Paris climate talks should include a legally binding treaty: May (video)

November 29, 2015

Publication source: The West Block

The treaty that comes out of the Paris climate change conference will likely be legally binding, predicted Elizabeth May this weekend, but it is unlikely to contain greenhouse gas reduction targets for individual countries.

May, the leader of Canada’s Green Party since 2006, told The West Block‘s Tom Clark that she realizes that the legalities of the treaty are confusing for the average person, but the central goal is — as always — to slow the planet’s current warming trend.

“We can’t stop climate change once we’ve unleashed it,” May said as she sipped coffee with Clark at an outdoor cafe in Paris.

“What we’re really trying to do at this conference is ensure that the level of change induced by human activity is held at a level that allows us to respond, adapt, survive.”

Such a pragmatic approach is perhaps surprising coming from a climate crusader like May, but she said she is remaining realistic given how difficult it has been to reach targets set in the past.

“This negotiation definitely has to include all nations,” May said, adding that it will be up to each country to then embed hard targets in its domestic legislation. China, India and other developing nations won’t pull their weight if developed nations don’t, May explained.

“We’re like a bunch of people in a rowboat.
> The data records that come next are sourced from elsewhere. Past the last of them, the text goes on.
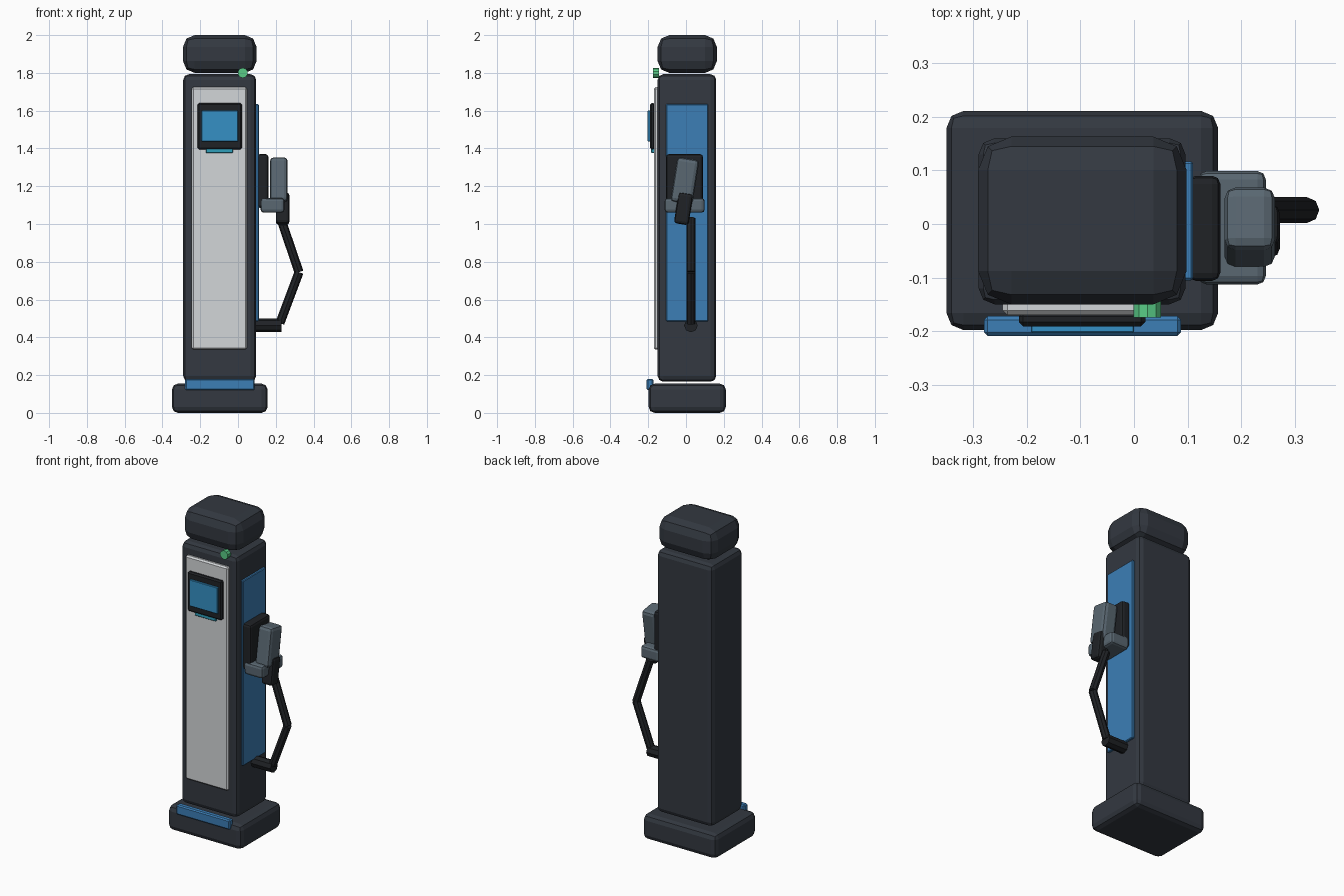
import bpy
from math import radians, pi
from mathutils import Vector

if "Cube" in bpy.data.objects:
    bpy.data.objects.remove(bpy.data.objects["Cube"])


def mat(name, r, g, b):
    m = bpy.data.materials.new(name)
    m.diffuse_color = (r, g, b, 1)
    m.use_nodes = True
    m.node_tree.nodes["Principled BSDF"].inputs["Base Color"].default_value = m.diffuse_color
    return m


DARK = mat("dark_shell", 0.033, 0.04, 0.052)
BLACK = mat("black_rubber", 0.014, 0.016, 0.019)
LIGHT = mat("light_panel", 0.65, 0.67, 0.69)
GREY = mat("slate_grey", 0.1, 0.135, 0.165)
BLUE = mat("blue_trim", 0.045, 0.21, 0.47)
SCREEN = mat("screen_blue", 0.035, 0.28, 0.56)
CYAN = mat("cyan_glow", 0.03, 0.35, 0.5)
GREEN = mat("green_light", 0.1, 0.6, 0.24)


def box(name, x, y, z, material, bevel=0.005, segments=1, tilt=0):
    """Bevelled box between (min, max) ranges, tilted about the x axis."""
    bpy.ops.mesh.primitive_cube_add(size=1)
    o = bpy.context.object
    o.name = name
    for v in o.data.vertices:
        v.co = [c * (r[1] - r[0]) for c, r in zip(v.co, (x, y, z))]
    o.location = [sum(r) / 2 for r in (x, y, z)]
    o.rotation_euler.x = radians(tilt)
    o.data.materials.append(material)
    if bevel:
        b = o.modifiers.new("bevel", "BEVEL")
        b.width, b.segments = bevel, segments
    return o


def rod(name, a, b, radius, material, sides=8):
    """Faceted cylinder from point a to point b."""
    a, b = Vector(a), Vector(b)
    bpy.ops.mesh.primitive_cylinder_add(vertices=sides, radius=radius, depth=(b - a).length,
                                        location=(a + b) / 2)
    o = bpy.context.object
    o.name = name
    o.rotation_euler = (b - a).to_track_quat("Z", "Y").to_euler()
    o.data.materials.append(material)
    return o


# Plinth, column and cap
box("base", (-0.35, 0.157), (-0.198, 0.211), (0, 0.155), DARK, 0.032, 2)
box("body", (-0.29, 0.096), (-0.15, 0.16), (0.165, 1.793), DARK, 0.03, 2)
box("cap", (-0.291, 0.098), (-0.15, 0.163), (1.8, 2.0), DARK, 0.062, 2)
box("base_strip", (-0.28, 0.088), (-0.209, -0.172), (0.12, 0.18), BLUE, 0.007)

# Front panel and display
box("front_panel", (-0.245, 0.048), (-0.17, -0.14), (0.335, 1.725), LIGHT, 0.009)
box("screen_frame", (-0.215, 0.021), (-0.191, -0.165), (1.395, 1.64), BLACK, 0.008)
box("screen", (-0.192, 0.0), (-0.203, -0.185), (1.437, 1.6), SCREEN, 0.002)
box("screen_light_bar", (-0.17, -0.026), (-0.184, -0.165), (1.376, 1.4), CYAN, 0.003)
rod("status_light", (0.025, -0.174, 1.8), (0.025, -0.143, 1.8), 0.027, GREEN, 10)

# Side panel and holster
box("side_panel", (0.085, 0.11), (-0.105, 0.117), (0.485, 1.635), BLUE, 0.004)
box("holster_plate", (0.1, 0.161), (-0.106, 0.09), (1.085, 1.37), BLACK, 0.015, 2)
box("holster_tray", (0.12, 0.246), (-0.113, 0.099), (1.06, 1.137), GREY, 0.016, 2)

# Plug handle
box("handle", (0.169, 0.263), (-0.065, 0.053), (1.11, 1.348), GREY, 0.02, 2, -9)
box("handle_grip", (0.2, 0.272), (-0.052, 0.026), (0.998, 1.165), BLACK, 0.016, 2, -9)

# Cable and its socket
Y = 0.026
rod("upper_cable", (0.226, Y, 1.03), (0.323, Y, 0.745), 0.024, BLACK)
rod("lower_cable", (0.323, Y, 0.745), (0.222, Y, 0.475), 0.024, BLACK)
rod("cable_socket", (0.09, Y, 0.463), (0.23, Y, 0.463), 0.036, BLACK)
We’re trying to make it to shore and we have to keep bailing. And nobody can afford to stop bailing, nobody can afford to stop pulling on those oars. We’re all in this together.”

And what of the countries that simply refuse to meet targets, or commit to reducing emissions only to backtrack?
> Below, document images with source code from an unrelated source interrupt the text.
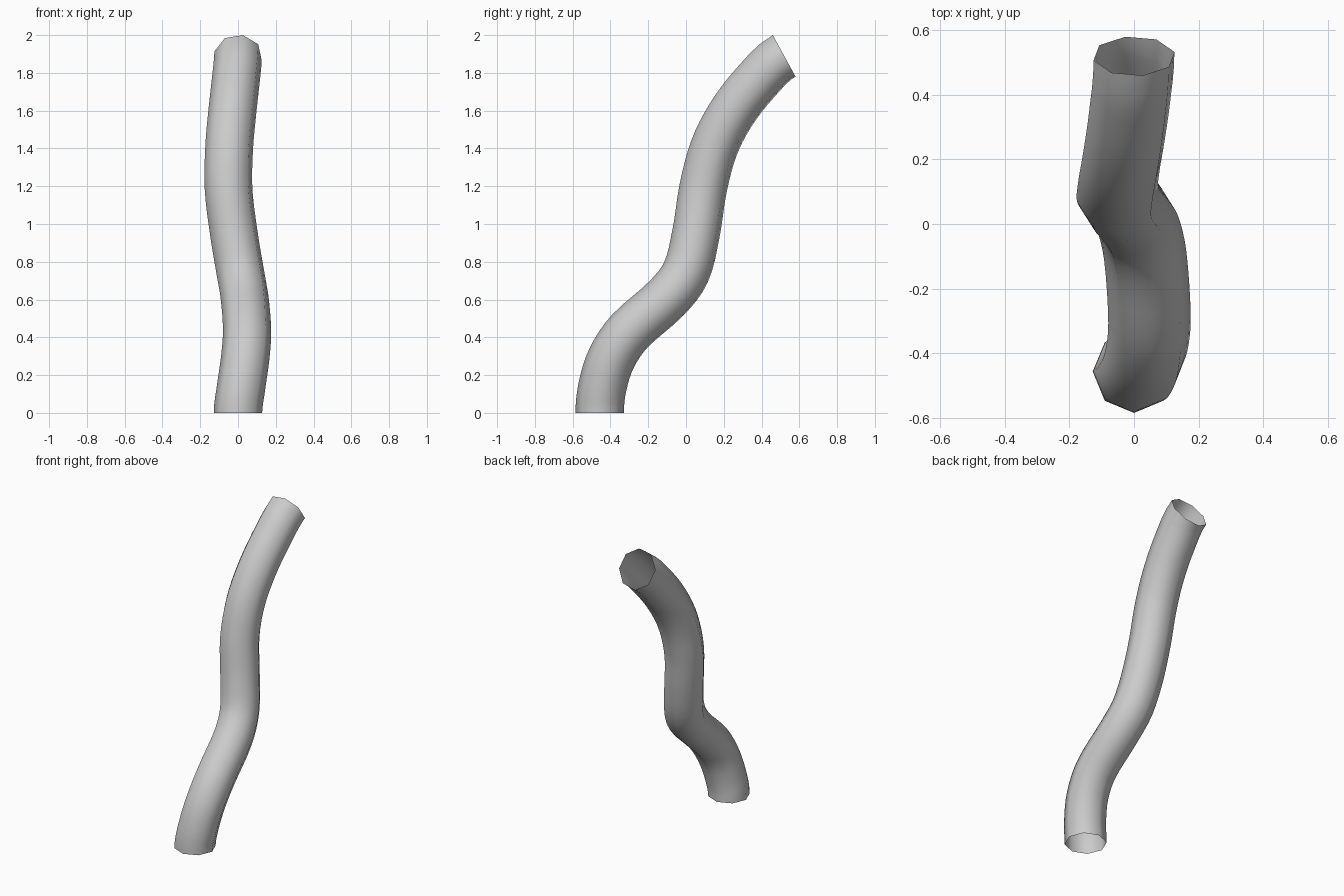
import bpy, bmesh, math
from mathutils import Vector

if "Cube" in bpy.data.objects:
    bpy.data.objects.remove(bpy.data.objects["Cube"])

RADIUS, SIDES, STEPS = 0.128, 8, 4

# Centre line of the tube
path = [Vector(p) for p in [
    (0, -.457, 0), (.017, -.442, .14), (.038, -.394, .29), (.048, -.30, .43),
    (.035, -.10, .61), (.012, 0, .745), (-.022, .053, .95), (-.05, .09, 1.185),
    (-.047, .147, 1.40), (-.032, .235, 1.575), (-.014, .36, 1.74), (0, .52, 1.89)]]
start_dir, end_dir = Vector((0, 0, 1)), Vector((0, .88, .48)).normalized()


def tangents(pts):
    """Catmull-Rom style unit directions with fixed ends."""
    inner = [(b - a).normalized() for a, b in zip(pts, pts[2:])]
    return [start_dir] + inner + [end_dir]


def smooth_path(pts):
    dirs, out = tangents(pts), []
    for i in range(len(pts) - 1):
        a, b = pts[i], pts[i + 1]
        length = (b - a).length
        for s in range(STEPS):
            t = s / STEPS
            out.append(a * (2*t**3 - 3*t**2 + 1) + b * (3*t**2 - 2*t**3)
                       + dirs[i] * length * (t**3 - 2*t**2 + t)
                       + dirs[i + 1] * length * (t**3 - t**2))
    return out + [pts[-1]]


# Sweep an octagon along the path without twisting; both ends stay open
bm = bmesh.new()
centres = smooth_path(path)
side, previous, rings = Vector((1, 0, 0)), start_dir, []
for c, d in zip(centres, tangents(centres)):
    side = previous.rotation_difference(d) @ side
    side = (side - d * side.dot(d)).normalized()
    up, previous = d.cross(side), d
    rings.append([bm.verts.new(c + RADIUS * (side * math.cos(a) + up * math.sin(a)))
                  for a in (2 * math.pi * k / SIDES for k in range(SIDES))])
for lo, hi in zip(rings, rings[1:]):
    for k in range(SIDES):
        n = (k + 1) % SIDES
        bm.faces.new((lo[k], lo[n], hi[n], hi[k])).smooth = True

mesh = bpy.data.meshes.new("bent_tube")
bm.to_mesh(mesh)
bm.free()
tube = bpy.data.objects.new("bent_tube", mesh)
bpy.context.collection.objects.link(tube)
“What we have to hope … is that world leaders and governments recognize that climate change is a bigger threat to their future, to their economies, to their civilizations, to our societies, than terrorism — a bigger threat than anything other than global nuclear war,” May said.

“We need to reduce more and we need to reduce faster than anything that’s on the table right now.”

Given the stakes, she added, it’s time for Canada to “return to our usual role” in pushing for the strongest possible treaty.

May has attended climate conferences all over the globe in recent years, but was excluded from the Canadian delegations under the previous Conservative government. Prime Minister Justin Trudeau, conversely, invited all premiers and leaders of the opposition parties to join him in the French capital for the conference, which begins on Nov. 30.